“Hey, Moniek. You will be a thief this time. Take off running into the castle and the Cossacks will come after the two of us.” It was Grigor, a Ukrainian school chum, who wanted me to take his side in another game of Cossacks and Thieves, roughly equivalent to what American kids call Cops and Robbers. The castle was a real one—the ruins of a centuries-old Turkish fortress built here on the bluff above the River Zbrucz. It was one of the principle landmarks in our little town of Skala-Podolsk in the borderlands territory of 1930s Poland...
Quotes from this chapter
The melamed walked around and watched over our shoulders. If you made mistakes or worked too slowly you could expect a jab in the ribs or a rap on the knuckles.
I opened the Chumash textbook to today’s lesson and set to work hand-copying the Hebrew words of the text.
The Chortkover and Vizhnitzer communities each retained its own religious functionaries—rabbis, ritual slaughterer, shammes, mohel—so there were two of everything.
From the beginning, I wasn’t one for following rules or instructions. I was curious, independent, and already street-wise.
My last name at birth was given as Engelbach, which was my mother’s maiden name, apparently because my parents were married within the synagogue but not under Polish civil law.
“You should not be playing with the Polish and Ukrainian kids. Do you know what that makes you? A zhulik,”
I was one of about 80 Jewish survivors from Skala—80 of about 1600 of our landsmen who lived there before the Shoah.
Book excerpts about the people, places and events mentioned in the book
Jewish journalist and interfaith activist; co-author of Live Another Day
Skala survivor and community leader who passed away in 2018
Educator and survivor who wrote the history of Skala’s Jews
The author's mother who urged him to "Run, my child."
The author reflecting on life
The author's stern Hebrew school teacher
Waterway that formed an historic border
Former feudal estate where the Wehrmacht was quartered
Ruins of Ottoman fortification where Munye played as a child
Michael's childhood home until Skala was declared "Judenrein"

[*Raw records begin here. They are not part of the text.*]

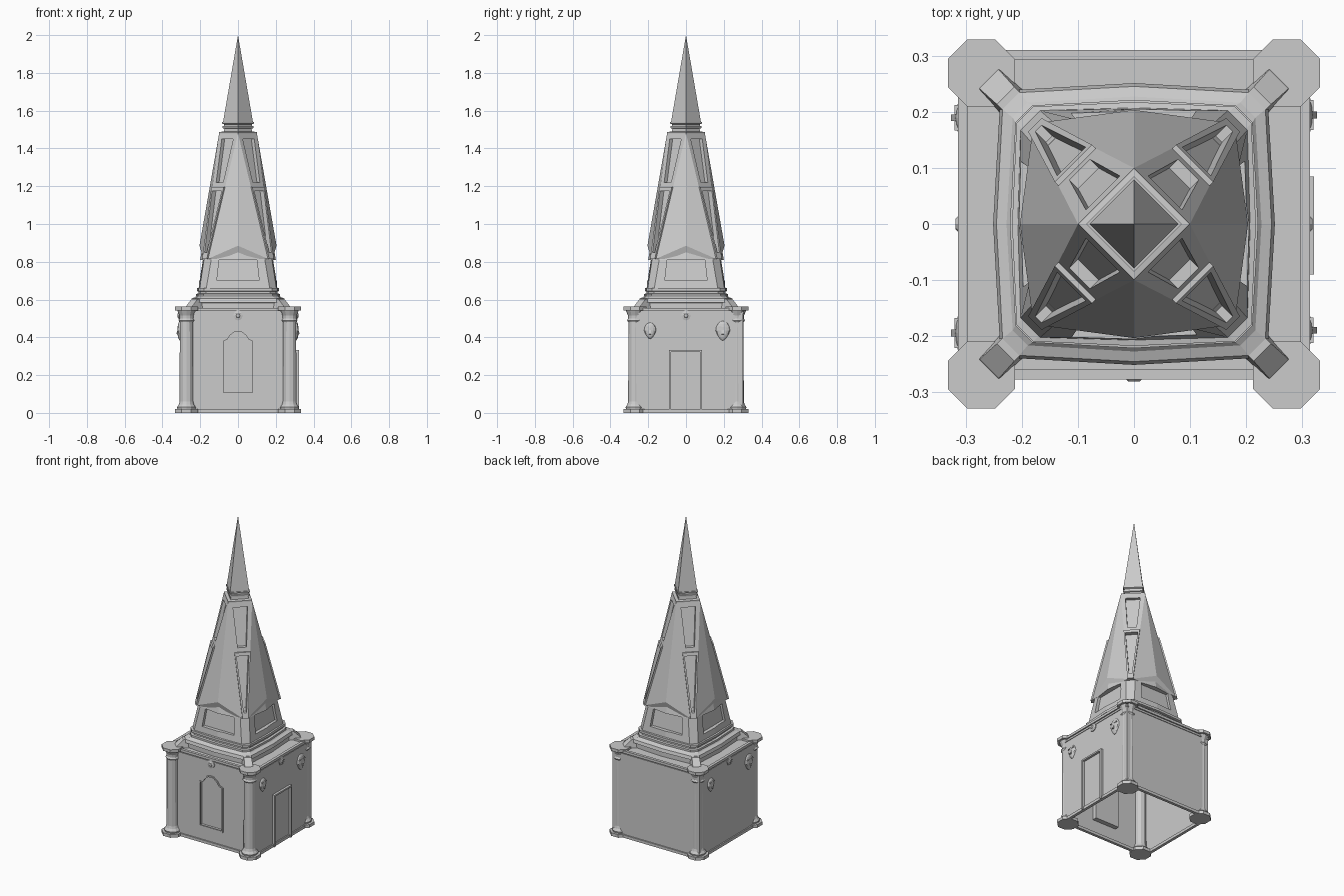
import bpy, bmesh, math
from mathutils import Vector, Matrix

if "Cube" in bpy.data.objects:
    bpy.data.objects.remove(bpy.data.objects["Cube"])

def make(name, bm):
    bmesh.ops.recalc_face_normals(bm, faces=bm.faces[:])
    me = bpy.data.meshes.new(name)
    bm.to_mesh(me)
    bm.free()
    ob = bpy.data.objects.new(name, me)
    bpy.context.collection.objects.link(ob)
    return ob

def loft_into(bm, rings):
    loops = [[bm.verts.new(p) for p in r] for r in rings]
    n = len(loops[0])
    for a, b in zip(loops, loops[1:]):
        for i in range(n):
            bm.faces.new((a[i], a[(i + 1) % n], b[(i + 1) % n], b[i]))
    bm.faces.new(loops[0][::-1])
    bm.faces.new(loops[-1])

def loft(name, rings):
    bm = bmesh.new()
    loft_into(bm, rings)
    return make(name, bm)

def hull(name, pts):
    bm = bmesh.new()
    for p in pts:
        bm.verts.new(p)
    bmesh.ops.convex_hull(bm, input=bm.verts[:])
    return make(name, bm)

def box(name, x0, x1, y0, y1, z0, z1):
    return hull(name, [(x, y, z) for x in (x0, x1) for y in (y0, y1) for z in (z0, z1)])

def ngon(r, z, n, cx=0, cy=0, rot=0):
    return [(cx + r * math.cos(2 * math.pi * i / n + rot),
             cy + r * math.sin(2 * math.pi * i / n + rot), z) for i in range(n)]

def ring(m, a, b, z):
    # chamfered square with slightly pointed side middles
    pts = []
    for k in range(4):
        rot = Matrix.Rotation(k * math.pi / 2, 3, 'Z')
        pts += [rot @ Vector(p) for p in ((m, 0, z), (a, b, z), (b, a, z))]
    return pts

def cut(ob, cutters):
    for c in cutters:
        m = ob.modifiers.new("cut", 'BOOLEAN')
        m.operation, m.object, m.solver = 'DIFFERENCE', c, 'EXACT'
    dg = bpy.context.evaluated_depsgraph_get()
    me = bpy.data.meshes.new_from_object(ob.evaluated_get(dg))
    ob.modifiers.clear()
    ob.data = me

def remove(obs):
    for o in obs:
        bpy.data.objects.remove(o)

# chapel body with arched niche, open underneath
WX, Y0, Y1 = 0.307, -0.27, 0.303
body = box("body_walls", -WX, WX, Y0, Y1, 0.005, 0.55)
half = [(0.085, 0.1), (0.085, 0.385), (0.062, 0.395), (0.045, 0.42), (0.02, 0.437)]
arch = half + [(0, 0.44)] + [(-x, z) for x, z in half[::-1]]
niche = loft("niche_cutter", [[(x, y, z) for x, z in arch] for y in (-0.3, -0.24)])
cut(body, [niche])
remove([niche])
bm = bmesh.new()
bm.from_mesh(body.data)
bmesh.ops.delete(bm, geom=[f for f in bm.faces if f.normal.z < -0.9 and f.calc_center_median().z < 0.02],
                 context='FACES')
bm.to_mesh(body.data)
bm.free()

# niche surround
bm = bmesh.new()
for k, y in ((1, 0), (1, 1), (0.9, 1), (0.9, 0)):
    for x, z in arch:
        bm.verts.new((x * k, Y0 + 0.004 - y * 0.01, 0.27 + (z - 0.27) * (0.95 if k < 1 else 1)))
bm.verts.ensure_lookup_table()
n = len(arch)
for r in range(4):
    for i in range(n):
        j, s = (i + 1) % n, (r + 1) % 4
        bm.faces.new([bm.verts[q] for q in (r * n + i, r * n + j, s * n + j, s * n + i)])
make("niche_surround", bm)

# base strip and cornice
for name, z0, z1, e in (("base", 0, 0.018, 0.008), ("cornice", 0.54, 0.556, 0.008), ("trim", 0.525, 0.534, 0.004)):
    for s in (-1, 1):
        x = sorted((s * (WX - 0.01), s * (WX + e)))
        box(name + "_side", *x, Y0 - e + 0.003, Y1 + e, z0, z1)
        y = (Y0 - e, Y0 + 0.01) if s < 0 else (Y1 - 0.01, Y1 + e)
        box(name + "_end", -WX - e, WX + e, *y, z0, z1)

# door frame on the right side
for y0, y1, z0, z1 in ((-0.09, -0.08, 0, 0.33), (0.075, 0.085, 0, 0.33), (-0.09, 0.085, 0.322, 0.332)):
    box("door_frame", 0.3, 0.322, y0, y1, z0, z1)

# corner columns
prof = [(0.047, 0.018), (0.05, 0.03), (0.04, 0.045), (0.036, 0.06), (0.035, 0.48),
        (0.042, 0.49), (0.036, 0.5), (0.037, 0.515), (0.05, 0.545)]
for sx in (-1, 1):
    for sy in (-1, 1):
        c = (sx * 0.273, sy * 0.27)
        loft("column_shaft", [ngon(r, z, 12, *c) for r, z in prof])
        for name, z0, z1 in (("column_base", 0, 0.02), ("column_cap", 0.543, 0.562)):
            loft(name, [ngon(0.065, z, 8, *c, math.pi / 8) for z in (z0, z1)])

# rosettes
for pos, ang in (((0, Y0, 0.515), math.pi), ((WX, 0, 0.515), -math.pi / 2), ((-WX, 0, 0.515), math.pi / 2)):
    ob = loft("rosette", [ngon(0.026, -0.005, 8), ngon(0.026, 0.005, 8), ngon(0.014, 0.008, 8), ngon(0.01, 0.012, 8)])
    ob.matrix_world = Matrix.Translation(pos) @ Matrix.Rotation(ang, 4, 'Z') @ Matrix.Rotation(-math.pi / 2, 4, 'X')

# carved masks, both side walls
def mask(s, y, w, h):
    bm = bmesh.new()
    bmesh.ops.create_uvsphere(bm, u_segments=12, v_segments=8, radius=1)
    for v in bm.verts:
        taper = 1 if v.co.z > 0 else 1 + 0.4 * v.co.z
        v.co = Vector((s * WX + v.co.x * 0.014, y + v.co.y * w * taper, 0.435 + v.co.z * h))
    make("mask", bm)
    hull("mask_nose", [(s * (WX + d), y + k * 0.006, 0.43 + z) for d, z in ((0.01, 0.02), (0.01, -0.015), (0.02, -0.013))
                       for k in (-1, 1)])
    for k in (-1, 1):
        hull("mask_brow", [(s * (WX + d), y + k * q, 0.452 + z) for d in (0.005, 0.014) for q in (0.006, w * 0.7)
                           for z in (0, 0.006)])
for s in (-1, 1):
    mask(s, -s * 0.19, 0.032, 0.043)
    mask(s, s * 0.195, 0.038, 0.052)

# stepped plinth of the spire
loft("spire_plinth", [ring(*p) for p in (
    (0.24, 0.228, 0.2, 0.552), (0.24, 0.228, 0.2, 0.582), (0.252, 0.24, 0.21, 0.585), (0.246, 0.235, 0.205, 0.605),
    (0.228, 0.217, 0.19, 0.612), (0.222, 0.212, 0.182, 0.618), (0.222, 0.212, 0.182, 0.63), (0.208, 0.2, 0.17, 0.632),
    (0.208, 0.2, 0.17, 0.642), (0.218, 0.21, 0.18, 0.645), (0.218, 0.21, 0.18, 0.66), (0.2, 0.19, 0.16, 0.664))])

# diagonal corner brackets
def diag(k):
    a = math.pi / 4 + k * math.pi / 2
    return Vector((math.cos(a), math.sin(a), 0)), Vector((-math.sin(a), math.cos(a), 0))
for k in range(4):
    d, t = diag(k)
    hull("corner_bracket", [d * r + t * w * s + Vector((0, 0, z)) for s in (-1, 1) for r, w, z in
         ((0.28, 0.03, 0.553), (0.372, 0.026, 0.553), (0.365, 0.024, 0.565), (0.325, 0.022, 0.603), (0.28, 0.022, 0.605))])

# lower trunk with four recessed panels
trunk = loft("spire_trunk", [ring(0.208, 0.203, 0.168, 0.66), ring(0.2, 0.18, 0.142, 0.81), ring(0.19, 0.165, 0.13, 0.87)])
cutters = []
for k in range(4):
    rot = Matrix.Rotation(k * math.pi / 2, 3, 'Z')
    cutters.append(hull("panel_cutter", [rot @ Vector((x, y * w, z)) for y in (-1, 1) for w, z, xs in
                   ((0.112, 0.7, (0.182, 0.24)), (0.1, 0.81, (0.168, 0.24))) for x in xs]))
cut(trunk, cutters)
remove(cutters)

# main spire, square below turning to a diamond on top
tip = 0.015 / math.sqrt(2)
pts = []
for k in range(4):
    a = k * math.pi / 2
    d, t = diag(k)
    axis = Vector((math.cos(a), math.sin(a), 0))
    pts += [axis * 0.1 + Vector((0, 0, 1.48)), axis * 0.204 + Vector((0, 0, 0.885))]
    pts += [d * 0.242 + t * s * 0.016 + Vector((0, 0, 0.815)) for s in (-1, 1)]
spire = hull("spire", pts)

def slab(name, k, outline, lo, hi):
    # prism lying on the sloping diagonal face
    d, t = diag(k)
    rad = lambda z: 0.0707 + (1.48 - z) / 0.665 * 0.1713
    return hull(name, [d * (rad(z) + o) + t * w * s + Vector((0, 0, z)) for z, w in outline
                       for o in (lo, hi) for s in (-1, 1)])
cutters = []
for k in range(4):
    upper = slab("upper_cutter", k, ((1.45, 0.043), (1.22, 0.026)), -0.022, 0.06)
    lower = slab("lower_cutter", k, ((1.175, 0.036), (0.85, 0.008)), -0.02, 0.06)
    frame = slab("spire_frame", k, ((1.195, 0.047), (0.815, 0.017)), -0.015, 0.009)
    cut(frame, [lower])
    cutters += [upper, lower]
cut(spire, cutters)
remove(cutters)

# collar and finial, diamond in plan
loft("collar", [ngon(r, z, 4) for r, z in ((0.1, 1.478), (0.1, 1.487), (0.075, 1.49), (0.072, 1.505), (0.082, 1.508),
     (0.082, 1.518), (0.073, 1.52), (0.073, 1.528), (0.085, 1.532), (0.085, 1.54))])
hull("finial", ngon(0.08, 1.535, 4) + [(0, 0, 2.0)])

Father's workshop was where the family business began
Polish border town where Michael was born and experienced his ordeal
The only child of a tinsmith and seamstress had a large extended family
Munye's grandfather died of natural causes and was laid to rest in the cemetery he had tended